The measure would make full-strength marijuana legal for the first time in Florida by adding cannabis to the list of experimental drugs available to patients diagnosed with illnesses that could result in death within a year without life-saving interventions.
A vote could come as early as Monday, with the bill (HB 307) then going to Gov. Rick Scott. The House approved the bill Thursday.
But most of the Senate discussion Friday focused on another portion of the bill, aimed at resolving problems with a 2014 law that legalized non-euphoric marijuana for patients with cancer or chronic seizures, including children with severe epilepsy.
Doctors were supposed to be able to order the low-THC cannabis products for patients more than a year ago, but legal challenges delayed implementation of the law, spurring frustrated lawmakers to propose the changes in this year’s legislation.
Under the 2014 law, nurseries that have been in business for 30 years and grow at least 400,000 plants were eligible to apply for one of five highly sought-after licenses to grow, process and distribute the cannabis products.
Health officials selected the five “dispensing organizations” in November, prompting another round of challenges. Hearings in the cases are slated to run from March through the end of July. Meanwhile, the dispensing organizations are in the process of beginning to cultivate the marijuana, which must be low in euphoria-inducing tetrahydrocannabinol, or THC, and high in cannabadiol, or CBD.
The bill ready for approval includes provisions that would allow each of the five applicants selected by health officials in November to keep their licenses and also would allow applicants whose challenges are successful to get licenses.
The measure would allow for three new dispensing organizations, once doctors have ordered medical marijuana treatments for at least 250,000 patients. It also includes an accommodation for black farmers, who complained they were shut out from applying for the licenses because none of the state’s black farmers met the criteria for the licenses.

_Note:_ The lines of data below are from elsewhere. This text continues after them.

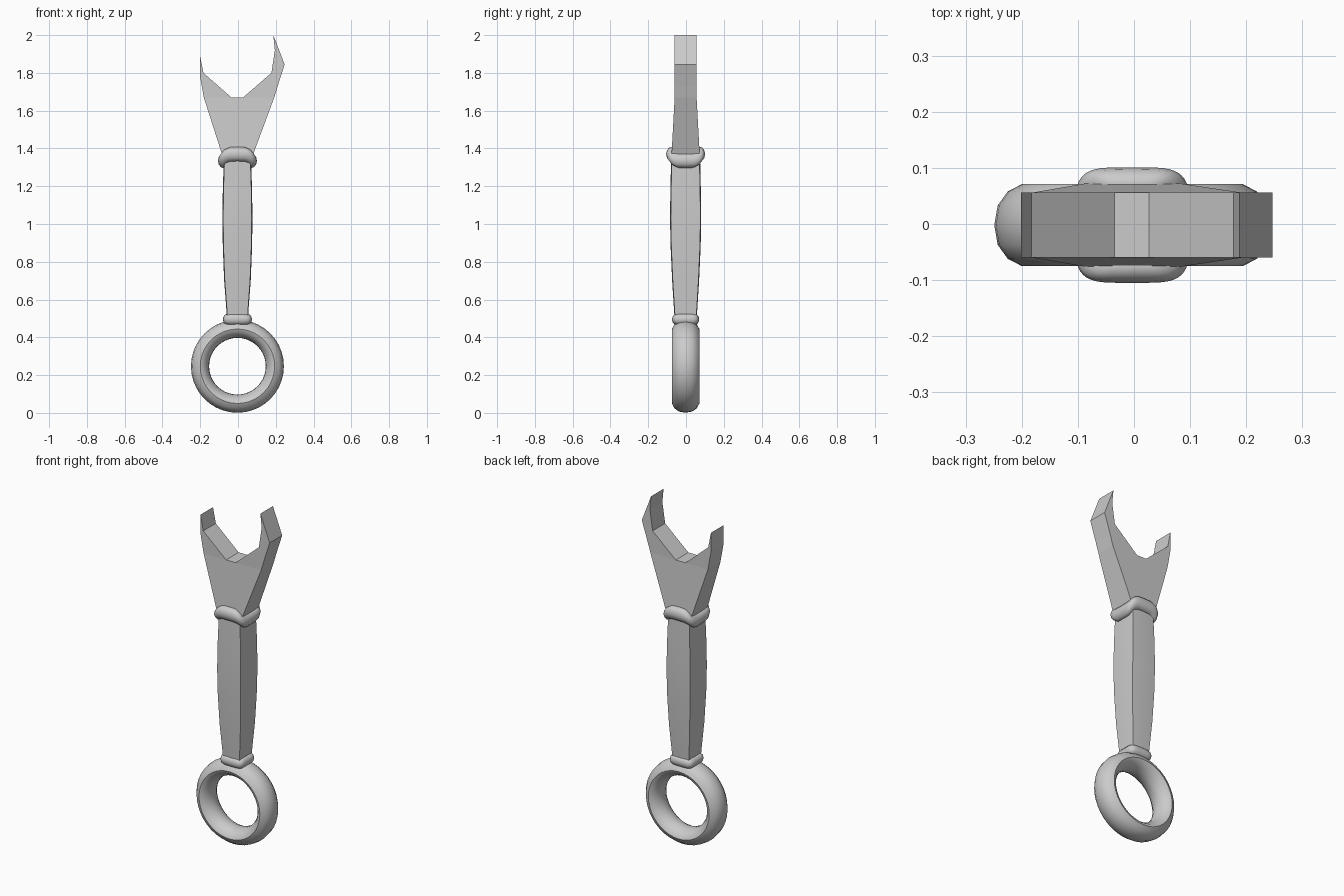
import bpy, math

if "Cube" in bpy.data.objects:
    bpy.data.objects.remove(bpy.data.objects["Cube"])

Y0 = -0.002  # centre of depth


def make(name, verts, faces, angle):
    mesh = bpy.data.meshes.new(name)
    mesh.from_pydata(verts, [], faces)
    obj = bpy.data.objects.new(name, mesh)
    bpy.context.collection.objects.link(obj)
    bpy.ops.object.select_all(action='DESELECT')
    bpy.context.view_layer.objects.active = obj
    obj.select_set(True)
    bpy.ops.object.mode_set(mode='EDIT')
    bpy.ops.mesh.select_all(action='SELECT')
    bpy.ops.mesh.normals_make_consistent(inside=False)
    bpy.ops.object.mode_set(mode='OBJECT')
    if angle:
        bpy.ops.object.shade_smooth_by_angle(angle=math.radians(angle))
    return obj


def grid(rows, cols, close_rows):
    """Quads of a grid whose columns wrap, and whose rows may wrap."""
    return [(i * cols + j, i * cols + (j + 1) % cols,
             (i + 1) % rows * cols + (j + 1) % cols, (i + 1) % rows * cols + j)
            for i in range(rows if close_rows else rows - 1) for j in range(cols)]


# Ring end: rounded section turned about the y axis
half = [(0.246, 0), (0.240, 0.035), (0.222, 0.060), (0.197, 0.073),
        (0.180, 0.066), (0.164, 0.046), (0.152, 0.022)]
section = half + [(0.150, 0)] + [(r, -y) for r, y in half[:0:-1]]
SEG = 40
verts = []
for i in range(SEG):
    a = 2 * math.pi * i / SEG
    verts += [(-0.003 + r * math.cos(a), Y0 + y, 0.247 + r * math.sin(a)) for r, y in section]
make("ring_end", verts, grid(SEG, len(section), True), 35)

# Handle: swelling square bar with faintly crowned faces
bar = [(0.46, 0.054, 0.054), (0.54, 0.057, 0.060), (0.70, 0.069, 0.070), (0.88, 0.076, 0.078),
       (1.03, 0.078, 0.081), (1.18, 0.076, 0.079), (1.36, 0.070, 0.075)]
square = [(1, 0.96), (0.96, 1), (0, 1.03), (-0.96, 1), (-1, 0.96)]
square = [(0.97, 0.97), (0, 1.02), (-0.97, 0.97), (-1.02, 0),
          (-0.97, -0.97), (0, -1.02), (0.97, -0.97), (1.02, 0)]
verts = [(-0.003 + u * hx, Y0 + v * hy, z) for z, hx, hy in bar for u, v in square]
n = len(verts)
faces = grid(len(bar), 8, False) + [tuple(range(8)), tuple(range(n - 8, n))]
make("handle", verts, faces, 30)

# Open jaw: flat outline with thickness, thicker towards the collar
outline = [(-0.082, 1.36), (0.077, 1.36), (0.192, 1.67), (0.210, 1.73), (0.247, 1.845),
           (0.187, 2.0), (0.195, 1.92), (0.177, 1.80), (0.027, 1.67), (-0.035, 1.67),
           (-0.183, 1.80), (-0.201, 1.89), (-0.201, 1.78), (-0.181, 1.67)]
n = len(outline)
verts = [(x, Y0 + s * (0.075 if z < 1.5 else 0.058), z) for s in (-1, 1) for x, z in outline]
patches = [(0, 1, 2, 8, 9, 13), (2, 3, 7, 8), (3, 4, 7), (4, 5, 6, 7),
           (9, 10, 12, 13), (10, 11, 12)]
faces = patches + [tuple(i + n for i in p) for p in patches]
faces += [(i, (i + 1) % n, n + (i + 1) % n, n + i) for i in range(n)]
make("open_jaw", verts, faces, 0)


# Collars: soft tubes wrapped round the bar, dipping at the sides
def collar(name, hx, hy, radius, height, z, dip):
    cols, rows, verts = 12, 48, []
    for i in range(rows):
        a = 2 * math.pi * i / rows
        c, s = math.cos(a), math.sin(a)
        u = math.copysign(abs(c) ** 0.45, c)
        v = math.copysign(abs(s) ** 0.45, s)
        for j in range(cols):
            b = 2 * math.pi * j / cols
            out = radius * math.cos(b)
            verts.append((-0.003 + u * (hx + out), Y0 + v * (hy + out),
                          z - dip * c * c + height * math.sin(b)))
    make(name, verts, grid(rows, cols, True), 60)


collar("upper_collar", 0.073, 0.073, 0.030, 0.039, 1.370, 0.035)
collar("lower_collar", 0.054, 0.049, 0.023, 0.029, 0.495, 0.0)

But the changes to the measure — which ultimately could increase the number of dispensing organizations to a dozen — don’t go far enough to fix a bad law, Sen. Jeff Clemens said.
The focus of the 2014 law “was to help people and we haven’t helped anyone … because other members of this Legislature have been focused more on helping people out in the hallway more than helping people in our communities,” Clemens, a Lake Worth Democrat, said. “It was written to undermine the free market, and it was written to pick winners and losers.”
Sen. Rob Bradley, the bill’s sponsor who was instrumental in passage of the low-THC law, said he filed the legislation because he was “frustrated … with people suing and worrying more about money than patients.”
Bradley argued against changing the bill, saying that it was a result of a compromise with the House. And, Bradley said, a proposed constitutional amendment on the November ballot that would legalize medical marijuana for a broad range of patients will open up the market if it passes.
But Clemens and other critics of the measure filed more than 30 amendments, including proposals that would have expanded the types of patients who could qualify for the full-strength marijuana and would have allowed farmers — and not just nurseries — to compete for the licenses, all of which failed.
One proposal, aimed at helping veterans, would have allowed people with post-traumatic stress disorder to qualify for the medical marijuana treatment. Sen. Greg Evers, the amendment’s sponsor, said it would help keep veterans, who self-medicate with illegal drugs or addictive prescription drugs, out of trouble.
“We owe it to them to have less powerful pain killers, less powerful sleep options … and not put them into veteran courts,” Evers, R-Baker, said.
Saying that his two brothers served overseas, Bradley insisted that his family “loves the military.”
“The Bradley family loves the military. This is not an up or down vote on how much we love our veterans,” he said.
Evers’ amendment died on a tie vote.